Monday, June 7, 1999

The California Supreme Court recently rejected a lawsuit contending that a
former governor illegally rounded up votes on the University of California Board
of Regents in an effort to dismantle affirmative action programs at the state's
largest universities.

The court ruled that student reporter Tim Molloy and The Daily Nexus,
the student newspaper at the University of California-Santa Barbara, could not
pursue their claim that former Gov. Pete Wilson and the board violated the
state's Bagley-Keene Open Meeting Act.

The court said Molloy and the newspaper had failed to file their lawsuit
within the 30 days required by the state law.

“This ruling strikes a blow to the gut of the Open Meeting Act,” said Dan
Tokaji, a staff attorney for the Southern California American Civil Liberties
Union who represented Molloy and The Daily Nexus. “It allows public
officials to meet in secret, hide their wrongdoing for a mere 30 days and get
off scot-free.”

Molloy and The Daily Nexus filed a lawsuit in February 1996 claiming
that Wilson and the board had violated the state open-meetings law.
Specifically, they said Wilson secretly locked up the votes through a series of
private phone conversations prior to the July 20, 1995, meeting at which the
board voted to approve resolutions abolishing affirmative action in the
university system.

Wilson and the board sought to have the suit, Regents v. Superior
dismissed on procedural grounds, specifically that Molloy had not
made a demand for corrective action within a required 30-day period after the
alleged violation.

Both a superior court judge and the state Court of Appeals allowed Molloy to
pursue his case. But the Supreme Court dismissed the case, noting that Molloy
took more than seven months to file a claim against the regents.

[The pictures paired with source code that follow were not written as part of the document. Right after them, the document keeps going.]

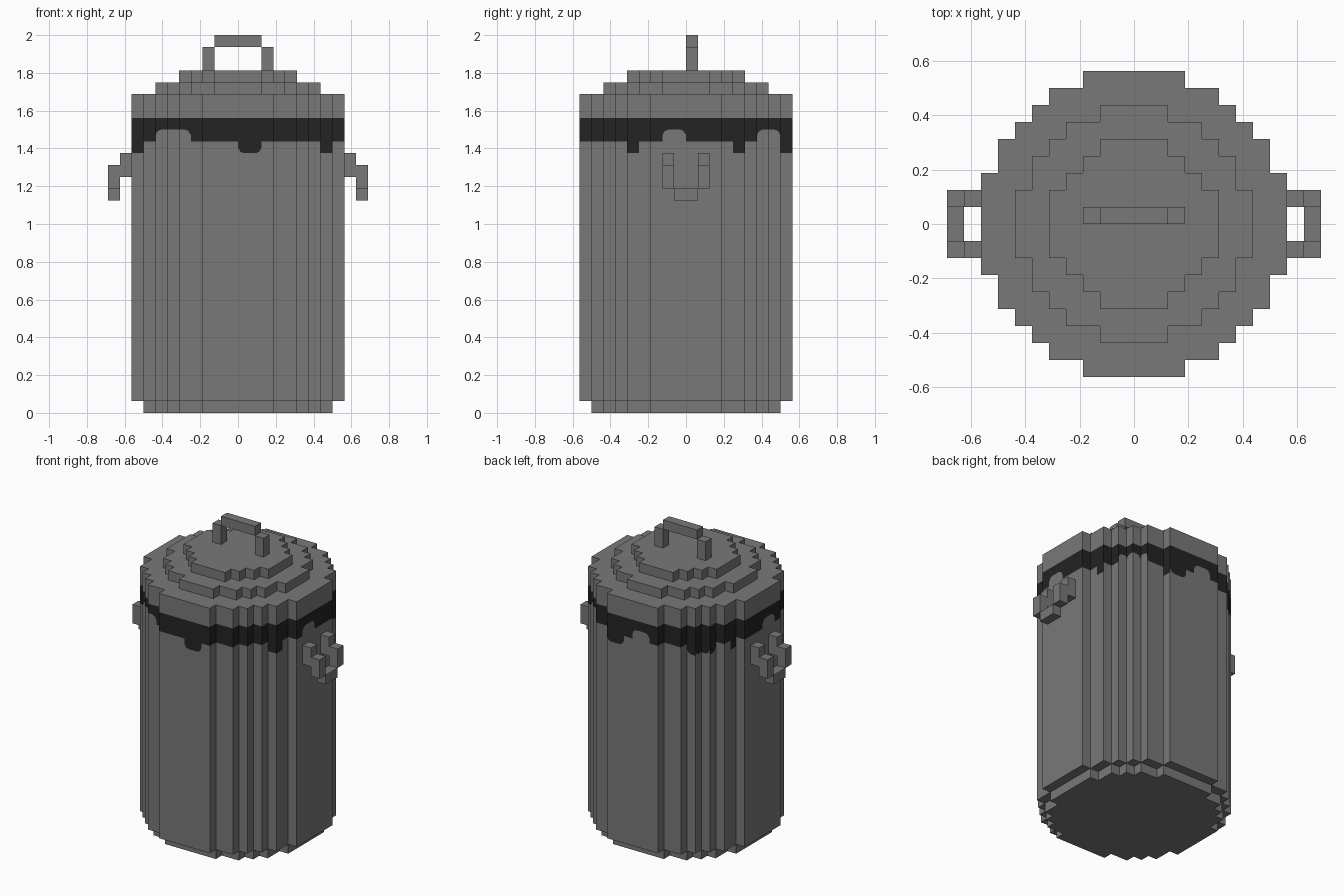
import bpy, bmesh, math
from mathutils import Vector

U = 2 / 32  # one block of the model

if "Cube" in bpy.data.objects:
    bpy.data.objects.remove(bpy.data.objects["Cube"], do_unlink=True)


def make_material(name, value):
    mat = bpy.data.materials.new(name)
    mat.use_nodes = True
    color = (value, value, value, 1)
    mat.diffuse_color = color
    bsdf = mat.node_tree.nodes["Principled BSDF"]
    bsdf.inputs["Base Color"].default_value = color
    bsdf.inputs["Roughness"].default_value = 0.8
    return mat


GREY = make_material("metal_grey", 0.19)
BLACK = make_material("grime_black", 0.017)


def finish(name, bm, *mats):
    bmesh.ops.scale(bm, vec=(U, U, U), verts=bm.verts)
    mesh = bpy.data.meshes.new(name)
    bm.to_mesh(mesh)
    bm.free()
    for mat in mats:
        mesh.materials.append(mat)
    obj = bpy.data.objects.new(name, mesh)
    bpy.context.collection.objects.link(obj)
    return obj


def stepped_outline(corners):
    """Blocky circle: outer corners of one quadrant, turned four times."""
    quarter = []
    for i, (x, y) in enumerate(corners):
        if i:
            quarter.append((x, corners[i - 1][1]))
        quarter.append((x, y))
    points = []
    for _ in range(4):
        points += quarter
        quarter = [(-y, x) for x, y in quarter]
    return points


def disc(name, corners, z0, z1):
    bm = bmesh.new()
    face = bm.faces.new([bm.verts.new((x, y, z0)) for x, y in stepped_outline(corners)])
    top = bmesh.ops.extrude_face_region(bm, geom=[face])["geom"]
    bmesh.ops.translate(bm, vec=(0, 0, z1 - z0),
                        verts=[g for g in top if isinstance(g, bmesh.types.BMVert)])
    bmesh.ops.recalc_face_normals(bm, faces=bm.faces)
    return finish(name, bm, GREY)


def boxes(name, specs):
    bm = bmesh.new()
    for lo, hi in specs:
        lo, hi = Vector(lo), Vector(hi)
        verts = bmesh.ops.create_cube(bm, size=1)["verts"]
        bmesh.ops.scale(bm, vec=hi - lo, verts=verts)
        bmesh.ops.translate(bm, vec=(lo + hi) / 2, verts=verts)
    return finish(name, bm, GREY)


WIDE = [(9, 3), (8, 5), (7, 6), (6, 7), (5, 8), (3, 9)]
BASE = [(8, 3), (7, 5), (6, 6), (5, 7), (3, 8)]
TIER = [(7, 2), (6, 4), (5, 5), (4, 6), (2, 7)]
CROWN = [(5, 2), (4, 3), (3, 4), (2, 5)]

# Can body and stepped lid
disc("foot", BASE, 0, 1)
disc("body", WIDE, 1, 22)
disc("lid_rim", WIDE, 25, 27)
disc("lid_tier", TIER, 27, 28)
disc("lid_crown", CROWN, 28, 29)

# Dripping grime under the lid: (start, end, rise) along each side
FRONT = [(-9, -8, -1), (-7, -4, 1), (0, 2, -1), (7, 8, -1)]
SIDE = [(-5, -4, -1), (-2, 0, 1), (4, 5, -1), (6, 8, 1), (8, 9, -1)]
BACK = [(-7, -5, -1), (-2, 0, 1), (1, 3, -1), (5, 7, 1)]
LEFT_OUT = [(-7, -5, 1), (-2, 0, 1), (3, 4, -1), (5, 7, -1)]


def grime_level(drips, u):
    for start, end, rise in drips:
        if start < u < end:
            if end - start == 1:
                return 23 + rise
            d = min(1, min(u - start, end - u) / 0.6)
            return 23 + rise * (0.5 + 0.5 * math.sqrt(1 - (1 - d) ** 2))
    return 23


def neck_band():
    bm = bmesh.new()

    def quad(p, q, low, high, index):
        corners = [(*p, low[0]), (*q, low[1]), (*q, high[1]), (*p, high[0])]
        bm.faces.new([bm.verts.new(c) for c in corners]).material_index = index

    outline = stepped_outline(WIDE)
    for a, b in zip(outline, outline[1:] + outline[:1]):
        a, b = Vector(a), Vector(b)
        step = (b - a).normalized()
        if abs(step.x) > 0.5:
            axis, drips = 0, FRONT if step.x > 0 else BACK
        else:
            axis, drips = 1, SIDE if step.y > 0 else LEFT_OUT
        count = round((b - a).length * 5)
        for i in range(count):
            p, q = a.lerp(b, i / count), a.lerp(b, (i + 1) / count)
            inset = step * 0.001
            low = [grime_level(drips, (p + inset)[axis]),
                   grime_level(drips, (q - inset)[axis])]
            if max(low) > 22.01:
                quad(p, q, (22, 22), low, 0)
            quad(p, q, low, (25, 25), 1)
    bmesh.ops.remove_doubles(bm, verts=bm.verts, dist=0.0005)
    finish("neck_band", bm, GREY, BLACK)


neck_band()

# Lid handle
boxes("lid_handle", [((-3, 0, 29), (-2, 1, 31)),
                     ((2, 0, 29), (3, 1, 31)),
                     ((-2, 0, 31), (2, 1, 32))])

# Side handles, mirrored
for name, s in (("left_handle", 1), ("right_handle", -1)):
    parts = []
    for y in (-2, 1):
        parts.append((9, 10, y, y + 1, 20, 22))
        parts.append((10, 11, y, y + 1, 19, 21))
    parts.append((10, 11, -1, 1, 18, 19))
    boxes(name, [((min(s * x0, s * x1), y0, z0), (max(s * x0, s * x1), y1, z1))
                 for x0, x1, y0, y1, z0, z1 in parts])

Regents did not return calls about the case.

In a statement, Tokaji said the decision left a “cloud of suspicion” over
Wilson's administration.

“The public is denied the opportunity to find out whether he broke the law,”
he said. “The ruling cuts off the inquiry into whether Wilson and the regents
went behind the public's back.”